─── DATA PROVIDED

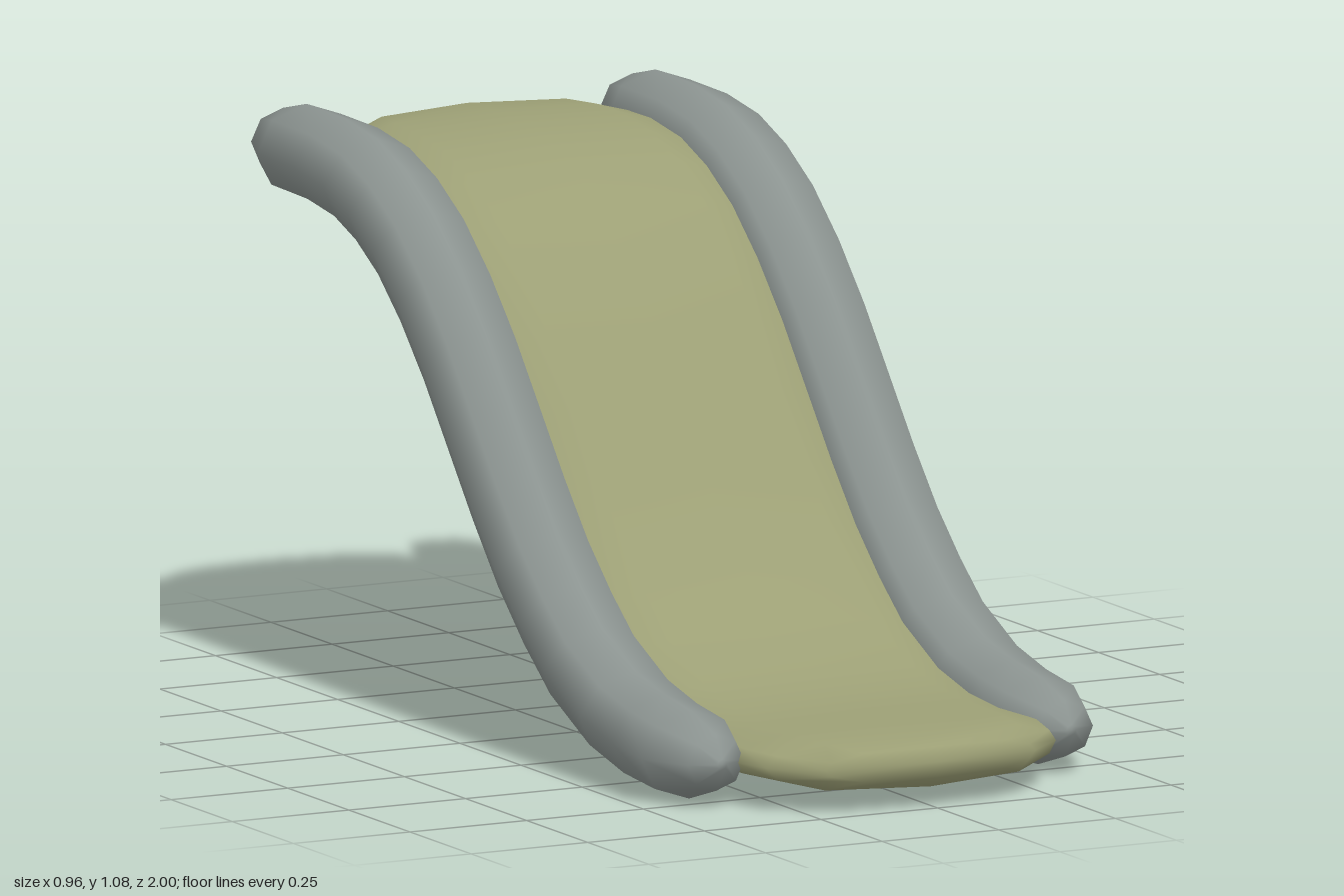
import * as THREE from 'three';

// Shared S-shaped centre line as [z, y], from the low front to the high back
const MID = [[0.58, 0.098], [0.45, 0.126], [0.3, 0.192], [0.2, 0.266], [0.1, 0.354], [0, 0.462], [-0.1, 0.58],
  [-0.2, 0.698], [-0.3, 0.8], [-0.4, 0.882], [-0.5, 0.938], [-0.6, 0.973], [-0.72, 0.989]];

// Lofts a section [u, n] along stations { z, y, w, h, bow };
// bow bends each end ring so that its corners sit further in.
function loft(stations, section) {
  const pos = [], index = [], m = section.length, last = stations.length - 1;
  stations.forEach((s, i) => {
    const a = stations[Math.max(i - 1, 0)], b = stations[Math.min(i + 1, last)];
    const len = Math.hypot(b.z - a.z, b.y - a.y);
    const tz = (b.z - a.z) / len, ty = (b.y - a.y) / len;
    for (const [u, n] of section) {
      const back = s.bow * u * u;
      pos.push(u * s.w, s.y - tz * n * s.h + ty * back, s.z + ty * n * s.h + tz * back);
    }
  });
  for (let i = 0; i < last; i++) {
    for (let j = 0; j < m; j++) {
      const a = i * m + j, b = i * m + (j + 1) % m;
      index.push(a, a + m, b, b, a + m, b + m);
    }
  }
  // End caps
  const c = pos.length / 3;
  for (const s of [stations[0], stations[last]]) pos.push(0, s.y, s.z);
  for (let j = 0; j < m; j++) {
    const k = (j + 1) % m;
    index.push(c, j, k, c + 1, last * m + k, last * m + j);
  }
  const geo = new THREE.BufferGeometry();
  geo.setAttribute('position', new THREE.Float32BufferAttribute(pos, 3));
  geo.setIndex(index);
  geo.computeVertexNormals();
  return geo;
}

const station = (z, y, w, h, bow = 0) => ({ z, y, w, h, bow });

export function createModel() {
  const group = new THREE.Group();
  const railMat = new THREE.MeshStandardMaterial({ color: 0x8b9390 });
  const bedMat = new THREE.MeshStandardMaterial({ color: 0x9c9f75 });

  // Side rails: eight-sided tubes with pointed, rounded ends
  const octagon = Array.from({ length: 8 }, (_, i) => {
    const a = i * Math.PI / 4;
    return [Math.cos(a), Math.sin(a)];
  });
  const railGeo = loft([
    station(0.833, 0.09, 0.01, 0.01),
    station(0.807, 0.089, 0.06, 0.054),
    station(0.7, 0.087, 0.104, 0.086),
    ...MID.map(([z, y]) => station(z, y, 0.104, 0.089)),
    station(-0.87, 0.991, 0.104, 0.088),
    station(-0.967, 0.995, 0.067, 0.06),
    station(-1, 0.997, 0.01, 0.01),
  ], octagon);
  for (const side of [1, -1]) {
    const rail = new THREE.Mesh(railGeo, railMat);
    rail.name = side > 0 ? 'leftRail' : 'rightRail';
    rail.position.x = side * 0.374;
    group.add(rail);
  }

  // Sliding bed: thin slab with soft edges and bowed ends
  const slab = [[1, 0], [0.94, 0.45], [0.67, 0.9], [0, 1], [-0.67, 0.9], [-0.94, 0.45],
    [-1, 0], [-0.94, -0.45], [-0.67, -0.9], [0, -1], [0.67, -0.9], [0.94, -0.45]];
  const bedGeo = loft([
    station(1, 0.09, 0.225, 0.03, 0.03),
    station(0.97, 0.088, 0.31, 0.05, 0.078),
    station(0.83, 0.087, 0.335, 0.054, 0.03),
    station(0.7, 0.087, 0.335, 0.054),
    ...MID.map(([z, y]) => station(z, y, 0.33, 0.052)),
    station(-0.82, 0.991, 0.32, 0.051, -0.01),
    station(-0.925, 0.991, 0.295, 0.047, -0.06),
    station(-0.957, 0.991, 0.22, 0.03, -0.028),
  ], slab);
  const bed = new THREE.Mesh(bedGeo, bedMat);
  bed.name = 'slideBed';
  group.add(bed);

  return group;
}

──────

- _WORK TASK_
The answer should be an exact restatement of every entry, with the pictures omitted.

- _WRITTEN SOLUTION_
import * as THREE from 'three';

// Shared S-shaped centre line as [z, y], from the low front to the high back
const MID = [[0.58, 0.098], [0.45, 0.126], [0.3, 0.192], [0.2, 0.266], [0.1, 0.354], [0, 0.462], [-0.1, 0.58],
  [-0.2, 0.698], [-0.3, 0.8], [-0.4, 0.882], [-0.5, 0.938], [-0.6, 0.973], [-0.72, 0.989]];

// Lofts a section [u, n] along stations { z, y, w, h, bow };
// bow bends each end ring so that its corners sit further in.
function loft(stations, section) {
  const pos = [], index = [], m = section.length, last = stations.length - 1;
  stations.forEach((s, i) => {
    const a = stations[Math.max(i - 1, 0)], b = stations[Math.min(i + 1, last)];
    const len = Math.hypot(b.z - a.z, b.y - a.y);
    const tz = (b.z - a.z) / len, ty = (b.y - a.y) / len;
    for (const [u, n] of section) {
      const back = s.bow * u * u;
      pos.push(u * s.w, s.y - tz * n * s.h + ty * back, s.z + ty * n * s.h + tz * back);
    }
  });
  for (let i = 0; i < last; i++) {
    for (let j = 0; j < m; j++) {
      const a = i * m + j, b = i * m + (j + 1) % m;
      index.push(a, a + m, b, b, a + m, b + m);
    }
  }
  // End caps
  const c = pos.length / 3;
  for (const s of [stations[0], stations[last]]) pos.push(0, s.y, s.z);
  for (let j = 0; j < m; j++) {
    const k = (j + 1) % m;
    index.push(c, j, k, c + 1, last * m + k, last * m + j);
  }
  const geo = new THREE.BufferGeometry();
  geo.setAttribute('position', new THREE.Float32BufferAttribute(pos, 3));
  geo.setIndex(index);
  geo.computeVertexNormals();
  return geo;
}

const station = (z, y, w, h, bow = 0) => ({ z, y, w, h, bow });

export function createModel() {
  const group = new THREE.Group();
  const railMat = new THREE.MeshStandardMaterial({ color: 0x8b9390 });
  const bedMat = new THREE.MeshStandardMaterial({ color: 0x9c9f75 });

  // Side rails: eight-sided tubes with pointed, rounded ends
  const octagon = Array.from({ length: 8 }, (_, i) => {
    const a = i * Math.PI / 4;
    return [Math.cos(a), Math.sin(a)];
  });
  const railGeo = loft([
    station(0.833, 0.09, 0.01, 0.01),
    station(0.807, 0.089, 0.06, 0.054),
    station(0.7, 0.087, 0.104, 0.086),
    ...MID.map(([z, y]) => station(z, y, 0.104, 0.089)),
    station(-0.87, 0.991, 0.104, 0.088),
    station(-0.967, 0.995, 0.067, 0.06),
    station(-1, 0.997, 0.01, 0.01),
  ], octagon);
  for (const side of [1, -1]) {
    const rail = new THREE.Mesh(railGeo, railMat);
    rail.name = side > 0 ? 'leftRail' : 'rightRail';
    rail.position.x = side * 0.374;
    group.add(rail);
  }

  // Sliding bed: thin slab with soft edges and bowed ends
  const slab = [[1, 0], [0.94, 0.45], [0.67, 0.9], [0, 1], [-0.67, 0.9], [-0.94, 0.45],
    [-1, 0], [-0.94, -0.45], [-0.67, -0.9], [0, -1], [0.67, -0.9], [0.94, -0.45]];
  const bedGeo = loft([
    station(1, 0.09, 0.225, 0.03, 0.03),
    station(0.97, 0.088, 0.31, 0.05, 0.078),
    station(0.83, 0.087, 0.335, 0.054, 0.03),
    station(0.7, 0.087, 0.335, 0.054),
    ...MID.map(([z, y]) => station(z, y, 0.33, 0.052)),
    station(-0.82, 0.991, 0.32, 0.051, -0.01),
    station(-0.925, 0.991, 0.295, 0.047, -0.06),
    station(-0.957, 0.991, 0.22, 0.03, -0.028),
  ], slab);
  const bed = new THREE.Mesh(bedGeo, bedMat);
  bed.name = 'slideBed';
  group.add(bed);

  return group;
}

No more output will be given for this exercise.